We have a number of strong individualists among our numbers – myself among them. What if the group decides that the best thing for the community involves us leaving our farm? I’m sure nearly everyone’s initial response will be similar to my response to that suggestion. “No way!” Some will be more willing to leave their homes than others. Those who are living closer to the edge, so to speak, will be more easily convinced than those who were well-prepared and are living in relative luxury.
Housing – or rather, the lack of housing – will be a very practical issue. I’m sure it will come up tomorrow. One idea that came to me the other day, was the implement dealer that bought up a bunch of FEMA trailers after the flood in 2011. I don’t know that they ever sold a single trailer. Those trailers may still be sitting there … or they may have been hauled off … or they may be filled with squatters. Alternatively, we’ve gotten pretty good at building cabins. The foundations will be the biggest challenge if we decide to go that route. We have a few bags of concrete left – maybe enough for one more small cabin. Beyond that, unless someone else stockpiled concrete, we’re looking at foundation-less homes.

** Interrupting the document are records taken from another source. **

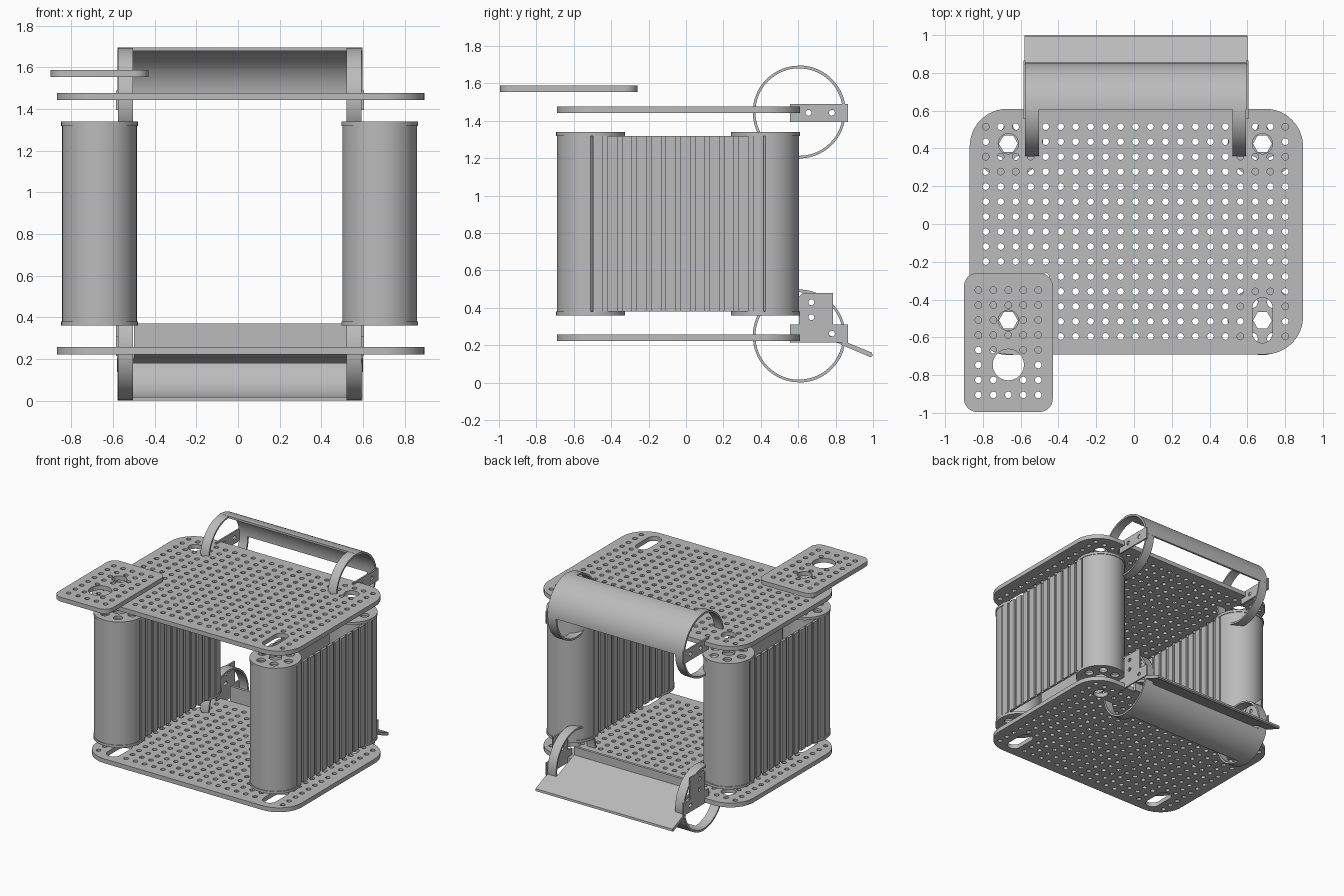
import bpy, bmesh
from math import sin, cos, pi, radians, hypot

cube = bpy.data.objects.get("Cube")
if cube:
    bpy.data.objects.remove(cube)

grey = bpy.data.materials.new("plain_grey")
grey.use_nodes = True
grey.diffuse_color = (0.5, 0.5, 0.5, 1)
grey.node_tree.nodes["Principled BSDF"].inputs["Base Color"].default_value = (0.5, 0.5, 0.5, 1)

PITCH = 0.0793
SIDEWAYS = (pi / 2, 0, pi / 2)   # profile (y, z), extruded along x


def arc(cx, cy, r, start, end, n):
    return [(cx + r * cos(radians(start + (end - start) * i / n)),
             cy + r * sin(radians(start + (end - start) * i / n))) for i in range(n + 1)]


def circle(cx, cy, r, n=16, turn=0):
    return arc(cx, cy, r, turn, turn + 360, n)[:-1]


def rounded(x0, x1, y0, y1, r, n=8):
    return (arc(x1 - r, y1 - r, r, 0, 90, n) + arc(x0 + r, y1 - r, r, 90, 180, n)
            + arc(x0 + r, y0 + r, r, 180, 270, n) + arc(x1 - r, y0 + r, r, 270, 360, n))


def extrude(name, loops, thickness, location, rotation=(0, 0, 0)):
    """Fill an outline with holes and give it thickness, centred on location."""
    curve = bpy.data.curves.new(name, 'CURVE')
    curve.dimensions = '2D'
    curve.fill_mode = 'BOTH'
    curve.extrude = thickness / 2
    for loop in loops:
        spline = curve.splines.new('POLY')
        spline.points.add(len(loop) - 1)
        for point, (x, y) in zip(spline.points, loop):
            point.co = (x, y, 0, 1)
        spline.use_cyclic_u = True
    temp = bpy.data.objects.new(name + "_outline", curve)
    bpy.context.collection.objects.link(temp)
    graph = bpy.context.evaluated_depsgraph_get()
    mesh = bpy.data.meshes.new_from_object(temp.evaluated_get(graph))
    bpy.data.objects.remove(temp)
    bpy.data.curves.remove(curve)
    bm = bmesh.new()
    bm.from_mesh(mesh)
    bmesh.ops.remove_doubles(bm, verts=bm.verts, dist=0.0001)
    bmesh.ops.recalc_face_normals(bm, faces=bm.faces)
    bm.to_mesh(mesh)
    bm.free()
    mesh.name = name
    mesh.materials.clear()
    mesh.materials.append(grey)
    obj = bpy.data.objects.new(name, mesh)
    obj.location, obj.rotation_euler = location, rotation
    bpy.context.collection.objects.link(obj)
    bpy.ops.object.select_all(action='DESELECT')
    obj.select_set(True)
    bpy.context.view_layer.objects.active = obj
    bpy.ops.object.shade_smooth_by_angle(angle=radians(30))
    return obj


def hole_grid(x0, y0, columns, rows, blocked):
    """Small holes on a regular pitch, left out wherever a large hole lies."""
    holes = []
    for i in range(columns):
        for j in range(rows):
            x, y = x0 + i * PITCH, y0 + j * PITCH
            if all(hypot(x - bx, max(abs(y - by) - half, 0)) > r + 0.02
                   for bx, by, r, half in blocked):
                holes.append(circle(x, y, 0.018, 12))
    return holes


# Perforated decks: round holes behind, slots in front
LEFT, RIGHT, FRONT, BACK = 0.68, -0.665, -0.51, 0.425
big = [(x, BACK, 0.054, 0) for x in (LEFT, RIGHT)] + [(x, FRONT, 0.053, 0.067) for x in (LEFT, RIGHT)]
deck = [rounded(-0.87, 0.895, -0.69, 0.61, 0.2, 12)]
for x, y, r, half in big:
    deck.append(rounded(x - r, x + r, y - r - half, y + r + half, r) if half else circle(x, y, r, 24))
deck += hole_grid(-0.785, -0.595, 21, 15, big)
for name, z in (("lower_deck", 0.24), ("upper_deck", 1.46)):
    extrude(name, deck, 0.034, (0, 0, z))

# Small raised plate
big = [(RIGHT, FRONT, 0.054, 0), (RIGHT, -0.745, 0.083, 0)]
small = [rounded(-0.9, -0.43, -0.995, -0.26, 0.07)]
small += [circle(x, y, r, 24) for x, y, r, half in big]
small += hole_grid(-0.824, -0.905, 5, 8, big)
extrude("small_plate", small, 0.034, (0, 0, 1.572))


# Belts around pairs of rollers
def belt_outline(r, groove=0.0, slats=12):
    loop = []
    step = (BACK - FRONT) / slats
    for side in (1, -1):
        start, way = (FRONT, 1) if side > 0 else (BACK, -1)
        if groove:
            for i in range(slats):
                a = start + way * (i * step + 0.15 * step)
                b = start + way * (i * step + 0.85 * step)
                low, high = side * (r - groove), side * r
                loop += [(low, a), (high, a), (high, b), (low, b)]
        turn = 0 if side > 0 else 180
        loop += arc(0, BACK if side > 0 else FRONT, r, turn, turn + 180, 28)
    return loop


cap = [circle(0, 0, 0.184, 48), circle(0, 0, 0.05, 6)]
cap += [circle(0.112 * cos(k * pi / 3), 0.112 * sin(k * pi / 3), 0.032) for k in range(6)]
tube = [circle(0, 0, 0.159, 40), circle(0, 0, 0.145, 40)]
for side, x in (("left", LEFT), ("right", RIGHT)):
    extrude(side + "_belt", [belt_outline(0.179, 0.012), belt_outline(0.16)], 0.94, (x, 0, 0.85))
    for end, y in (("front", FRONT), ("back", BACK)):
        name = side + "_" + end
        extrude(name + "_roller", tube, 0.94, (x, y, 0.85))
        extrude(name + "_lower_cap", cap, 0.02, (x, y, 0.37))
        extrude(name + "_upper_cap", cap, 0.02, (x, y, 1.33))

# Rings and quarter-round guards at the back
RING_Y, RING_R, MID = 0.605, 0.248, 0.01
ring = [circle(0, 0, RING_R, 64), circle(0, 0, RING_R - 0.014, 64)]
for level, z, a, b in (("upper", 1.447, 0, 90), ("lower", 0.25, -90, -17)):
    for side, x in (("left", 0.558), ("right", -0.54)):
        extrude(f"{side}_{level}_ring", ring, 0.072, (x, RING_Y, z), SIDEWAYS)
    shell = arc(0, 0, RING_R + 0.001, a, b, 24) + arc(0, 0, RING_R - 0.015, b, a, 24)
    extrude(level + "_guard", [shell], 1.176, (MID, RING_Y, z), SIDEWAYS)

# Side brackets with bolt holes
upper_bracket = [[(0.555, 1.395), (0.865, 1.395), (0.865, 1.49), (0.555, 1.49)],
                 circle(0.655, 1.443, 0.016), circle(0.78, 1.443, 0.016)]
lower_bracket = [[(0.555, 0.215), (0.865, 0.215), (0.865, 0.31), (0.785, 0.31), (0.785, 0.48),
                  (0.625, 0.48), (0.605, 0.46), (0.605, 0.31), (0.555, 0.31)],
                 circle(0.67, 0.43, 0.016), circle(0.67, 0.35, 0.016), circle(0.78, 0.262, 0.016)]
for side, x in (("left", 0.6), ("right", -0.58)):
    extrude(side + "_upper_bracket", upper_bracket, 0.012, (x, 0, 0), SIDEWAYS)
    extrude(side + "_lower_bracket", lower_bracket, 0.012, (x, 0, 0), SIDEWAYS)

# Loading chute: back panel, sloping floor and wide lip
extrude("chute_panel", [[(0.615, 0.22), (0.635, 0.22), (0.635, 0.37), (0.615, 0.37)]],
        1.02, (MID, 0, 0), SIDEWAYS)
extrude("chute_floor", [[(0.635, 0.285), (0.86, 0.192), (0.867, 0.212), (0.635, 0.307)]],
        1.02, (MID, 0, 0), SIDEWAYS)
extrude("chute_lip", [[(0.83, 0.203), (0.985, 0.137), (0.997, 0.143), (0.995, 0.16), (0.84, 0.224)]],
        1.18, (MID, 0, 0), SIDEWAYS)
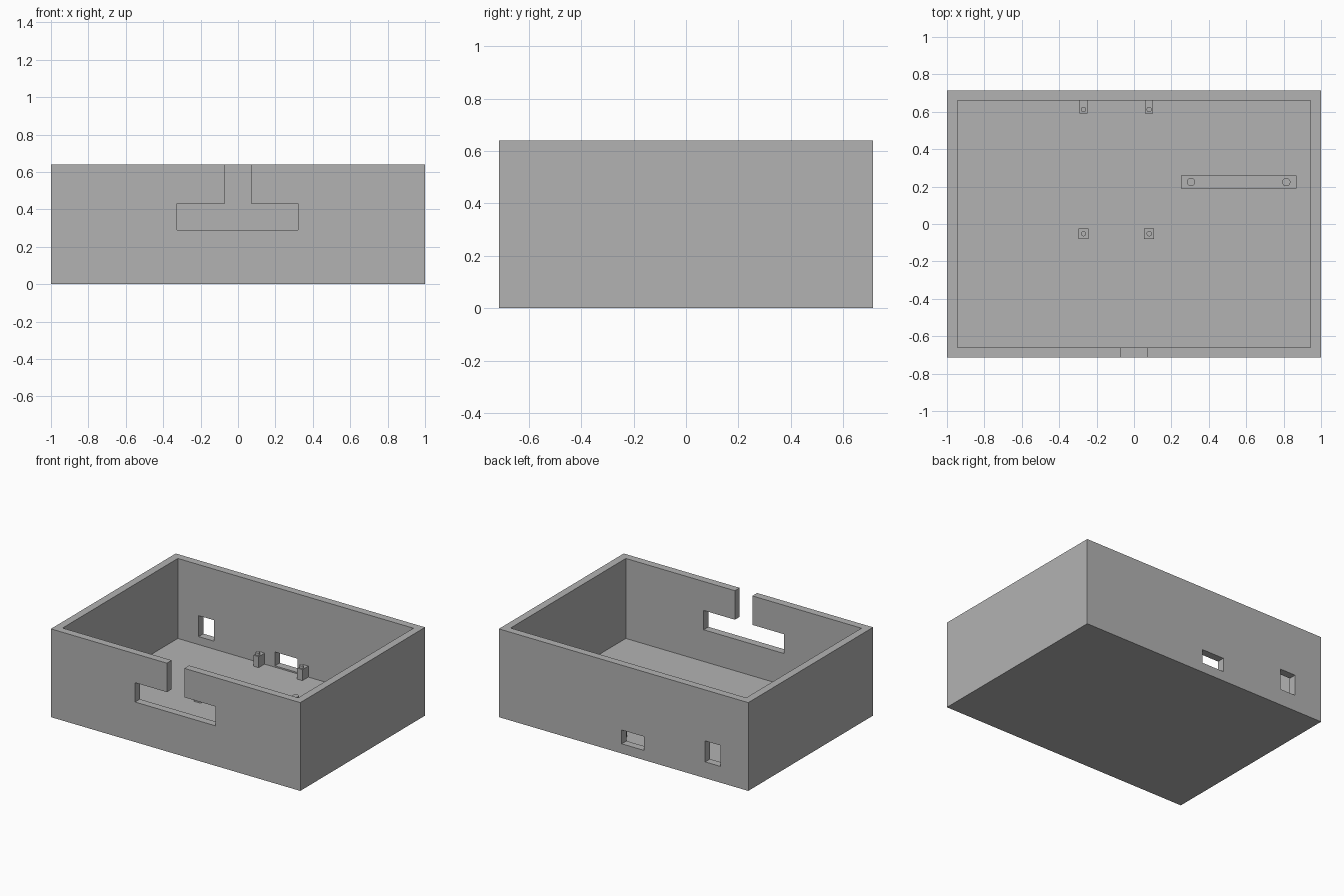
import bpy
import bmesh
from mathutils import Matrix, Vector

cube = bpy.data.objects.get("Cube")
if cube:
    bpy.data.objects.remove(cube, do_unlink=True)

grey = bpy.data.materials.new("matte grey")
grey.use_nodes = True
colour = (0.45, 0.45, 0.45, 1)
grey.diffuse_color = colour
grey.node_tree.nodes["Principled BSDF"].inputs["Base Color"].default_value = colour


def add_object(name, bm):
    mesh = bpy.data.meshes.new(name)
    bm.to_mesh(mesh)
    bm.free()
    mesh.materials.append(grey)
    obj = bpy.data.objects.new(name, mesh)
    bpy.context.collection.objects.link(obj)
    return obj


def box(name, x, y, z):
    """Box from (low, high) ranges on each axis."""
    bm = bmesh.new()
    bmesh.ops.create_cube(bm, size=1)
    size = Vector([r[1] - r[0] for r in (x, y, z)])
    middle = Vector([sum(r) / 2 for r in (x, y, z)])
    for v in bm.verts:
        v.co = v.co * size + middle
    return add_object(name, bm)


def pin(name, x, y, radius, bottom, top):
    bm = bmesh.new()
    bmesh.ops.create_cone(bm, cap_ends=True, segments=24, radius1=radius,
                          radius2=radius, depth=top - bottom,
                          matrix=Matrix.Translation((x, y, (bottom + top) / 2)))
    return add_object(name, bm)


def cut(target, cutter):
    cutter.hide_render = True
    mod = target.modifiers.new("cut", "BOOLEAN")
    mod.operation = "DIFFERENCE"
    mod.solver = "EXACT"
    mod.object = cutter
    bpy.context.view_layer.objects.active = target
    bpy.ops.object.modifier_apply(modifier=mod.name)
    bpy.data.objects.remove(cutter, do_unlink=True)


DEPTH, HEIGHT, WALL, FLOOR = 0.715, 0.64, 0.055, 0.06
INNER_Y = DEPTH - WALL

# Open tray with a thick rim
tray = box("tray", (-1, 1), (-DEPTH, DEPTH), (0, HEIGHT))
cut(tray, box("cavity_cutter", (WALL - 1, 1 - WALL), (-INNER_Y, INNER_Y), (FLOOR, 1)))

# T-shaped opening in the front wall
outline = [(-0.325, 0.29), (0.32, 0.29), (0.32, 0.43), (0.07, 0.43),
           (0.07, 0.8), (-0.07, 0.8), (-0.07, 0.43), (-0.325, 0.43)]
bm = bmesh.new()
face = bm.faces.new([bm.verts.new((x, -0.8, z)) for x, z in outline])
extruded = bmesh.ops.extrude_face_region(bm, geom=[face])["geom"]
bmesh.ops.translate(bm, vec=(0, 0.2, 0),
                    verts=[g for g in extruded if isinstance(g, bmesh.types.BMVert)])
bmesh.ops.recalc_face_normals(bm, faces=bm.faces)
cut(tray, add_object("front_slot_cutter", bm))

# Two port openings in the back wall
for x, z in (((-0.165, 0.015), (0.07, 0.17)), ((-0.778, -0.655), (0.118, 0.27))):
    cut(tray, box("port_cutter", x, (0.6, 0.8), z))

# Four board posts, each with a locating pin
for side, x in (("right", -0.27), ("left", 0.081)):
    box("back_post_" + side, (x - 0.021, x + 0.021), (0.592, INNER_Y + 0.002), (FLOOR - 0.01, 0.14))
    pin("back_pin_" + side, x, 0.612, 0.014, 0.13, 0.16)
    box("front_post_" + side, (x - 0.027, x + 0.027), (-0.079, -0.025), (FLOOR - 0.01, 0.14))
    pin("front_pin_" + side, x, -0.052, 0.014, 0.13, 0.16)

# Mounting bar with two larger pins
box("mounting_bar", (0.25, 0.868), (0.19, 0.258), (FLOOR - 0.01, 0.115))
for side, x in (("right", 0.305), ("left", 0.814)):
    pin("bar_pin_" + side, x, 0.224, 0.022, 0.105, 0.145)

Maybe someone else will have a better idea. Our only other alternative, in my mind, is to remain as we are and be prepared to mobilize support to the outer edges of the community on a moment’s notice. That option is viable, but more problematic as far as I can see.
Maybe it’s time for an attitude adjustment on that front too.